with your late-lingering leaves
thank you for surprising me
through my gray day window
with this small shock of beauty.

Twenty two years we’ve slept
in our respective beds
back to back.
Who knew
you too
cried at night?

I’m catching up | December

I’m catching up
though I never meant to. A dozen years always
separated us.
Comfortably enough in recent years
after he’d retired
and we’d learned to dance cumbia
hiked up to the Pioneer Cabin
spent Sundays out back with the Times
and coffee.

Uncomfortably enough
in the years before
that I sometimes thought
of leaving
him behind.

Ha! The joke
as they say
is on me
as his birthday
passed him by yesterday
blank and drear
a day just like
any other.

No King for the Day
no mock catering to his every desire
he’d say he didn’t even know he desired.
Then he’d laugh
and say I was always two steps ahead of him.

Next year we’ll be ten years apart,
then single digits.

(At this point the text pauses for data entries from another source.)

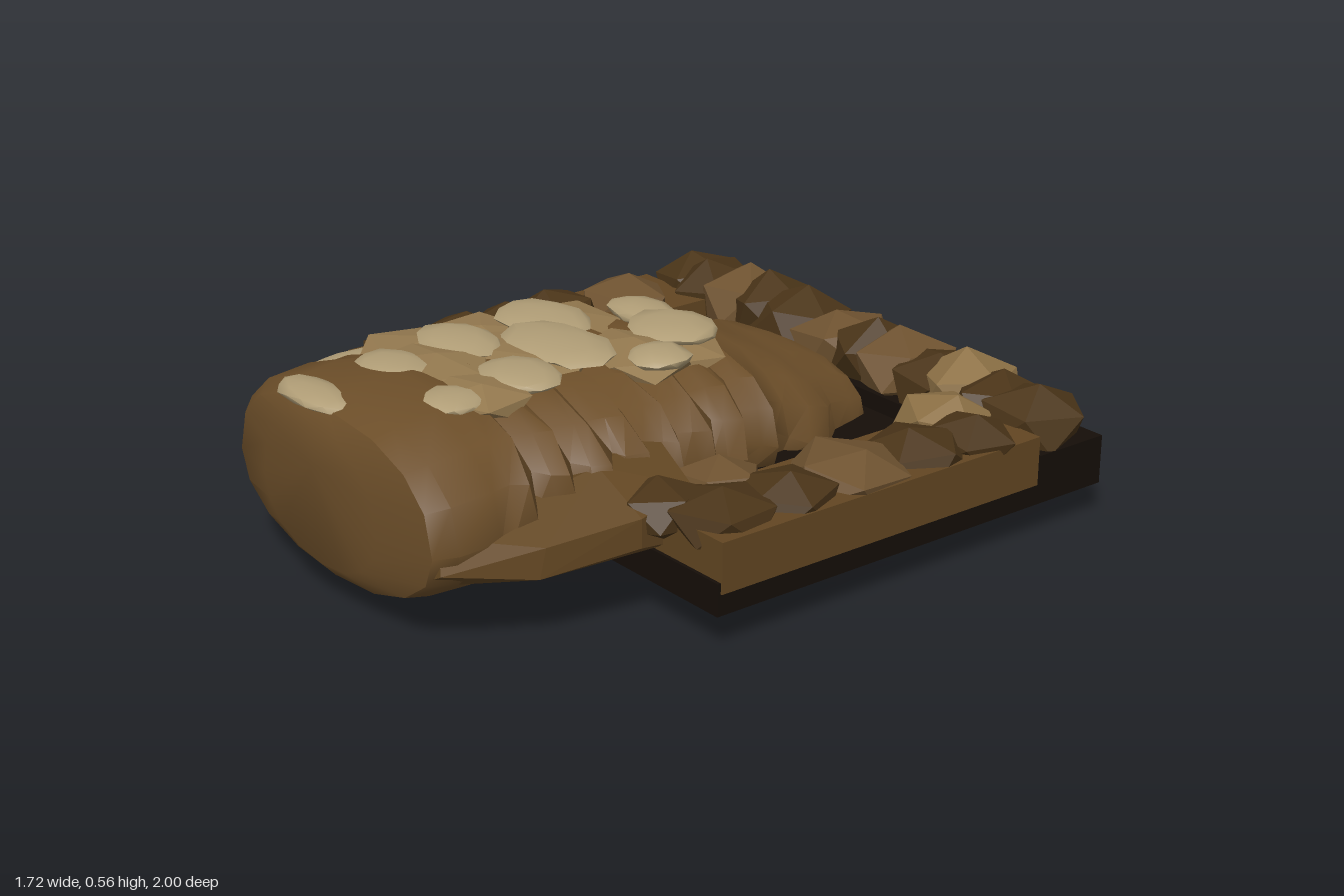
import * as THREE from 'three';
import { toCreasedNormals } from 'three/addons/utils/BufferGeometryUtils.js';
import { ConvexGeometry } from 'three/addons/geometries/ConvexGeometry.js';

const mat = (color, flatShading = true) => new THREE.MeshStandardMaterial({ color, flatShading });
const baseMat = mat(0x150e08);
const mudMat = mat(0x6c4e29, false);
const wallMat = mat(0x624622);
const stoneMats = [0x4a3418, 0x6e5230, 0x8c7045].map((c) => mat(c));
const paleMat = mat(0xb09d76, false);
const patchMat = mat(0x94794f);

// Repeatable noise in -1..1 from a position
const noise = (x, y, z) => {
  const s = Math.sin(x * 12.99 + y * 78.23 + z * 37.72) * 43758.5453;
  return (s - Math.floor(s)) * 2 - 1;
};

function add(parent, name, geometry, material, x = 0, y = 0, z = 0) {
  const mesh = new THREE.Mesh(geometry, material);
  mesh.name = name;
  mesh.position.set(x, y, z);
  parent.add(mesh);
  return mesh;
}

const box = (parent, name, material, x0, x1, y0, y1, z0, z1) =>
  add(parent, name, new THREE.BoxGeometry(x1 - x0, y1 - y0, z1 - z0), material,
    (x0 + x1) / 2, (y0 + y1) / 2, (z0 + z1) / 2);

// Icosahedron with unevenly pushed corners, one corner roughly on top, then flattened
function rock(rx, ry, rz, seed, detail = 0, rough = 0.08) {
  const g = new THREE.IcosahedronGeometry(1, detail);
  const p = g.attributes.position;
  const v = new THREE.Vector3();
  const key = (n) => Math.round(n * 100) / 100 + seed;
  for (let i = 0; i < p.count; i++) {
    v.fromBufferAttribute(p, i);
    v.multiplyScalar(1 + rough * noise(key(v.x), key(v.y), key(v.z)));
    p.setXYZ(i, v.x, v.y, v.z);
  }
  return g.rotateX(-1.017 + 0.25 * noise(seed, 1, 2)).rotateZ(0.25 * noise(seed, 3, 4))
    .rotateY(seed * 1.7).scale(rx, ry, rz);
}

// Mud tongue lofted through cross-sections: z, left x, right x, top, bottom
function tongueGeometry() {
  const rows = [
    [-0.68, -0.3, 0.2, 0.27, 0.1], [-0.66, -0.38, 0.24, 0.32, 0.05],
    [-0.6, -0.46, 0.26, 0.355, 0.005], [-0.53, -0.48, 0.27, 0.37, 0.02], [-0.45, -0.46, 0.33, 0.39, 0.03],
    [-0.37, -0.48, 0.34, 0.43, 0.03], [-0.31, -0.47, 0.31, 0.45, 0.05],
  ];
  // Overlapping layers: each steps out sharply, then tapers forward
  for (let k = 0; k < 8; k++) {
    const z = -0.24 + k * 0.125, t = k / 7;
    const l = -0.46 - 0.05 * t, r = 0.39 + 0.11 * Math.min(1, t * 1.5), top = 0.485 + 0.075 * t;
    rows.push([z, l + 0.05, r - 0.06, top - 0.02, 0.11], [z + 0.03, l, r, top, 0.068],
      [z + 0.08, l + 0.015, r - 0.02, top, 0.08]);
  }
  rows.push([0.78, -0.52, 0.49, 0.565, 0.055], [0.9, -0.51, 0.49, 0.55, 0.065],
    [0.96, -0.44, 0.46, 0.53, 0.075], [0.992, -0.27, 0.26, 0.48, 0.11]);
  const n = 16, pos = [], idx = [];
  rows.forEach(([z, xl, xr, top, bot], j) => {
    const cx = (xl + xr) / 2, hw = (xr - xl) / 2;
    const mid = bot + (top - bot) * 0.45;
    for (let i = 0; i < n; i++) {
      const a = (i / n) * Math.PI * 2, c = Math.cos(a), s = Math.sin(a);
      const e = s > 0 ? 0.85 : 0.95;
      const w = j > 1 && j < rows.length - 3 ? 0.015 * noise(i, j, 1) : 0;
      pos.push(cx + hw * Math.sign(c) * Math.abs(c) ** e * (1 + w),
        mid + (s > 0 ? top - mid : mid - bot) * Math.sign(s) * Math.abs(s) ** e, z + w);
    }
  });
  for (let j = 0; j < rows.length - 1; j++) {
    for (let i = 0; i < n; i++) {
      const a = j * n + i, b = j * n + ((i + 1) % n);
      idx.push(a, b, a + n, b, b + n, a + n);
    }
  }
  // End caps
  const last = (rows.length - 1) * n;
  pos.push(-0.07, 0.18, -0.69, -0.02, 0.38, 1);
  for (let i = 0; i < n; i++) {
    const k = (i + 1) % n;
    idx.push(last + n, k, i, last + n + 1, last + i, last + k);
  }
  const g = new THREE.BufferGeometry();
  g.setAttribute('position', new THREE.Float32BufferAttribute(pos, 3));
  g.setIndex(idx);
  return toCreasedNormals(g, 0.7);
}

export function createModel() {
  const model = new THREE.Group();

  // Base slab, raised back strip, side banks
  const base = new THREE.Group();
  base.name = 'base';
  model.add(base);
  box(base, 'slab', baseMat, -0.84, 0.84, 0.1, 0.19, -0.98, 0.38);
  box(base, 'backStrip', baseMat, -0.84, 0.84, 0.18, 0.24, -0.98, -0.7);
  for (const s of [-1, 1]) {
    const bank = box(base, 'sideBank', wallMat, 0.55, 0.845, 0.16, 0.3, -0.73, 0.37);
    bank.position.x *= s;
    box(base, 'undersideStrip', wallMat, s * 0.73 - 0.01, s * 0.73 + 0.01, 0.097, 0.12, -0.88, 0.3);
  }
  for (const z of [-0.88, 0.3]) {
    box(base, 'undersideStrip', wallMat, -0.74, 0.74, 0.097, 0.12, z - 0.01, z + 0.01);
  }

  // Border stones: x, z, radius, tone
  const stones = new THREE.Group();
  stones.name = 'borderStones';
  model.add(stones);
  [
    [-0.72, -0.84, 0.15, 0], [-0.49, -0.84, 0.17, 1], [-0.25, -0.84, 0.16, 0], [-0.05, -0.84, 0.16, 1],
    [0.2, -0.84, 0.17, 1], [0.46, -0.85, 0.16, 2], [0.71, -0.84, 0.15, 0], [-0.62, -0.83, 0.14, 0],
    [0.08, -0.84, 0.14, 0], [0.34, -0.84, 0.14, 0], [0.6, -0.83, 0.14, 0], [-0.37, -0.85, 0.14, 0],
    [-0.7, -0.53, 0.15, 1], [-0.72, -0.29, 0.13, 0], [-0.6, -0.03, 0.17, 2], [-0.73, 0.04, 0.13, 0],
    [-0.7, 0.26, 0.16, 0], [-0.59, 0.32, 0.13, 0], [-0.72, -0.13, 0.14, 0], [0.59, -0.62, 0.14, 2],
    [0.71, -0.4, 0.15, 0], [0.7, -0.17, 0.17, 1], [0.72, 0.06, 0.14, 0], [0.56, 0.14, 0.13, 1],
    [0.7, 0.25, 0.16, 0], [0.57, 0.34, 0.13, 0], [0.73, -0.58, 0.13, 0],
  ].forEach(([x, z, r, tone], i) => {
    const back = z < -0.8;
    add(stones, 'stone', rock(r, back ? 0.1 + 0.01 * (i % 3) : 0.085, back ? 0.16 : r, i + 1),
      stoneMats[tone], x, back ? 0.285 : 0.29, z);
  });

  // Mud tongue and the ledge along its left flank
  add(model, 'mudTongue', tongueGeometry(), mudMat);
  const ledge = [
    [0.3, 0.14, 0.93], [0.48, 0.24, 0.95], [0.4, 0.3, 0.9], [0.57, 0.2, 0.72], [0.57, 0.28, 0.7],
    [0.63, 0.23, 0.45], [0.63, 0.31, 0.45], [0.45, 0.39, 0.45], [0.3, 0.1, 0.4], [0.6, 0.2, 0.3],
    [0.58, 0.33, 0.25], [0.35, 0.4, 0.2], [0.3, 0.1, 0.7],
  ].map((p) => new THREE.Vector3(...p));
  add(model, 'flankLedge', new ConvexGeometry(ledge), wallMat);

  // Crust patches between the pale stones: x, y, z, radius
  [
    [-0.25, 0.47, 0.02, 0.18], [0.08, 0.485, 0.05, 0.2], [-0.05, 0.505, 0.36, 0.26], [-0.28, 0.49, 0.5, 0.19],
    [-0.06, 0.525, 0.6, 0.2], [0.14, 0.52, 0.6, 0.16], [-0.31, 0.475, 0.28, 0.17], [0.08, 0.465, -0.1, 0.16],
  ].forEach(([x, y, z, r], i) =>
    add(model, 'crustPatch', rock(r, 0.04, r * 0.9, 40 + i), patchMat, x, y, z));

  // Flat pale stones: x, y, z, half width, half depth
  [
    [-0.1, 0.53, 0.93, 0.15, 0.07], [-0.12, 0.54, 0.68, 0.13, 0.1], [0.16, 0.535, 0.69, 0.09, 0.1],
    [-0.44, 0.445, 0.6, 0.09, 0.13], [-0.18, 0.535, 0.43, 0.15, 0.1], [0.12, 0.535, 0.45, 0.13, 0.11],
    [-0.43, 0.44, 0.32, 0.1, 0.12], [-0.02, 0.53, 0.23, 0.19, 0.13], [-0.26, 0.505, 0.1, 0.16, 0.12],
    [0.03, 0.51, -0.13, 0.14, 0.12], [-0.15, 0.495, -0.17, 0.13, 0.08], [0.18, 0.51, 0.04, 0.09, 0.09],
  ].forEach(([x, y, z, rx, rz], i) => {
    const g = toCreasedNormals(rock(rx, 0.026, rz, 20 + i, 1, 0.07), 1);
    add(model, 'paleStone', g, paleMat, x, y, z).rotation.z = x < -0.35 ? 0.25 : 0;
  });

  return model;
}
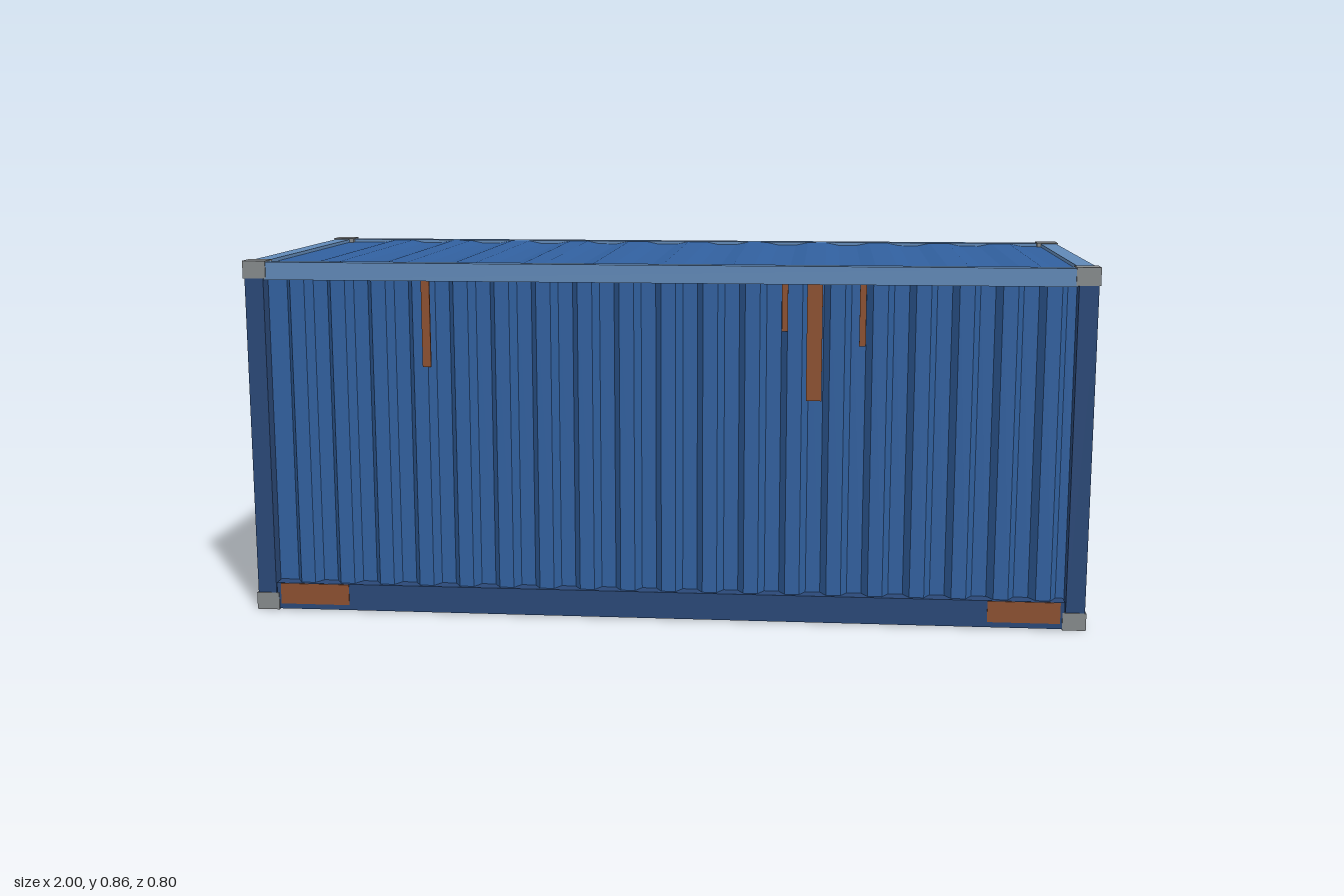
import * as THREE from 'three';

const mat = (name, color) => {
  const m = new THREE.MeshStandardMaterial({ color });
  m.name = name;
  return m;
};

export function createModel() {
  const panelBlue = mat('panel blue', 0x31609f);
  const frameBlue = mat('frame dark blue', 0x2a4877);
  const railBlue = mat('rail light blue', 0x6088b6);
  const steel = mat('steel grey', 0x868a8c);
  const rust = mat('rust', 0x8c5030);

  const root = new THREE.Group();
  root.name = 'shippingContainer';

  const add = (name, geometry, material, parent = root) => {
    const mesh = new THREE.Mesh(geometry, material);
    mesh.name = name;
    parent.add(mesh);
    return mesh;
  };
  // Box given by its minimum and maximum corners
  const box = (name, material, [x0, x1], [y0, y1], [z0, z1], parent = root) => {
    const mesh = add(name, new THREE.BoxGeometry(x1 - x0, y1 - y0, z1 - z0), material, parent);
    mesh.position.set((x0 + x1) / 2, (y0 + y1) / 2, (z0 + z1) / 2);
    return mesh;
  };
  const group = (name, parent = root) => {
    const g = new THREE.Group();
    g.name = name;
    parent.add(g);
    return g;
  };
  const around = (c, size) => [c - size / 2, c + size / 2];

  // Corrugated sheet: trapezoid ribs along x, rising towards +y, extruded along z
  const corrugated = (half, start, pitch, count, rise, depth, slope = 0.15) => {
    const line = [[-half, 0]];
    for (let i = 0; i < count; i++) {
      const x = start + i * pitch;
      line.push([x + pitch * (0.5 - slope), 0], [x + pitch * 0.5, rise],
        [x + pitch * (1 - slope), rise], [x + pitch, 0]);
    }
    line.push([half, 0]);
    const under = line.map(([x, y]) => [x, y - 0.004]).reverse();
    const shape = new THREE.Shape([...line, ...under].map(([x, y]) => new THREE.Vector2(x, y)));
    return new THREE.ExtrudeGeometry(shape, { depth, bevelEnabled: false });
  };

  // Side walls and closed end wall
  const wallGeometry = (half, start, count, y0, y1, out) =>
    corrugated(half, start, 0.0985, count, 0.026, y1 - y0)
      .rotateX(Math.PI / 2).translate(0, y1, out - 0.026);
  const sideWall = wallGeometry(0.96, -0.94, 19, 0.05, 0.82, 0.387);
  add('frontSideWall', sideWall, panelBlue);
  add('backSideWall', sideWall, panelBlue).rotation.y = Math.PI;
  add('endWall', wallGeometry(0.36, -0.345, 7, 0.05, 0.82, 0.987), panelBlue).rotation.y = -Math.PI / 2;

  // Roof with shallow transverse ribs
  const roof = add('roof', corrugated(0.957, -0.91, 0.165, 11, 0.007, 0.724, 0.2), panelBlue);
  roof.position.set(0, 0.844, -0.362);

  // Corner posts and castings
  for (const sx of [-1, 1]) {
    for (const sz of [-1, 1]) {
      const corner = group('corner');
      corner.scale.set(1, 1, 1);
      const span = (s, a, b) => (s > 0 ? [a, b] : [-b, -a]);
      box('cornerPost', frameBlue, span(sx, 0.952, 0.997), [0.04, 0.815], span(sz, 0.354, 0.397), corner);
      box('lowerCasting', steel, span(sx, 0.945, 1), [0, 0.042], span(sz, 0.347, 0.4), corner);
      box('upperCasting', steel, span(sx, 0.945, 1), [0.813, 0.855], span(sz, 0.347, 0.4), corner);
    }
  }

  // Long rails
  for (const s of [-1, 1]) {
    const span = (a, b) => (s > 0 ? [a, b] : [-b, -a]);
    box('topSideRail', railBlue, [-0.95, 0.95], [0.81, 0.852], span(0.36, 0.397));
    box('bottomSideRail', frameBlue, [-0.95, 0.95], [0.002, 0.067], span(0.357, 0.397));
  }

  // End rails, with a taller header above the doors
  box('rearTopRail', railBlue, [-0.997, -0.957], [0.81, 0.852], [-0.35, 0.35]);
  box('rearBottomRail', frameBlue, [-0.997, -0.955], [0.002, 0.067], [-0.35, 0.35]);
  box('doorHeader', railBlue, [0.955, 0.997], [0.787, 0.852], [-0.35, 0.35]);
  box('doorSill', frameBlue, [0.955, 0.997], [0.002, 0.068], [-0.35, 0.35]);

  // Doors
  const doors = group('doors');
  for (const s of [-1, 1]) {
    const span = (a, b) => (s > 0 ? [a, b] : [-b, -a]);
    box('doorPanel', panelBlue, [0.945, 0.968], [0.068, 0.783], span(0.004, 0.352), doors);
    box('doorEdgeSeal', frameBlue, [0.945, 0.97], [0.068, 0.787], span(0.35, 0.355), doors);
    for (const y of [0.267, 0.596])
      box('doorStiffener', frameBlue, [0.966, 0.974], around(y, 0.014), span(0.028, 0.325), doors);
    for (const y of [0.167, 0.431, 0.695])
      box('hinge', frameBlue, [0.966, 0.988], around(y, 0.033), span(0.334, 0.356), doors);
  }
  box('centreSeal', frameBlue, [0.95, 0.972], [0.068, 0.785], [-0.006, 0.006], doors);
  box('topSeal', frameBlue, [0.945, 0.97], [0.781, 0.789], [-0.352, 0.352], doors);
  box('dataPlate', steel, [0.97, 0.977], [0.554, 0.604], [-0.218, -0.135], doors);

  // Locking rods with keepers and handles
  const rodGeometry = new THREE.CylinderGeometry(0.006, 0.006, 0.715, 10);
  for (const [z, tip] of [[0.285, 0.185], [0.073, -0.027], [-0.073, 0.027], [-0.285, -0.185]]) {
    const lock = group('lockingRod', doors);
    add('rod', rodGeometry, steel, lock).position.set(0.982, 0.4265, z);
    for (const y of [0.108, 0.75])
      box('rodKeeper', steel, [0.966, 0.993], around(y, 0.026), around(z, 0.028), lock);
    const dz = tip - z, dy = -0.033;
    const handle = add('handle', new THREE.BoxGeometry(0.008, 0.01, Math.hypot(dz, dy)), steel, lock);
    handle.position.set(0.99, 0.38 + dy / 2, z + dz / 2);
    handle.rotation.x = -Math.atan2(dy * Math.sign(dz), Math.abs(dz));
    box('handleCatch', frameBlue, [0.966, 0.987], around(0.348, 0.018), around(tip, 0.019), lock);
  }

  // Rust streaks under the top rails: x, width, lower end
  const streaks = {
    1: [[-0.563, 0.02, 0.605], [0.285, 0.014, 0.7], [0.354, 0.036, 0.537], [0.465, 0.015, 0.667]],
    '-1': [[0.38, 0.022, 0.69], [0.167, 0.022, 0.645], [0.04, 0.034, 0.55]],
  };
  for (const s of [1, -1]) {
    for (const [x, w, y] of streaks[s])
      box('rustStreak', rust, around(x, w), [y, 0.811], around(s * 0.388, 0.006));
    for (const x of [-0.855, 0.855])
      box('rustPatch', rust, around(x, 0.17), [0.015, 0.066], around(s * 0.397, 0.004));
  }

  return root;
}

Day by day
if I live
I’ll grow older
and he won’t.
Funny to think of us
growing closer–
and now of all times!
He would get that joke
that I don’t dare make.
They’re already creased with concern
about me, bless their hearts.

Still. How droll
that he’s gone on and
left me behind
and now I alone
have to find a way
to keep going.

His side | January

Lurching again from the depths
fully awake, 3:40 am,
I tangle with
sheets and

23 months today and only now
do I suddenly understand
why within days
I took to sleeping
on his side of the bed.

From my side
the presence
of his absence
lies heavy
and whole.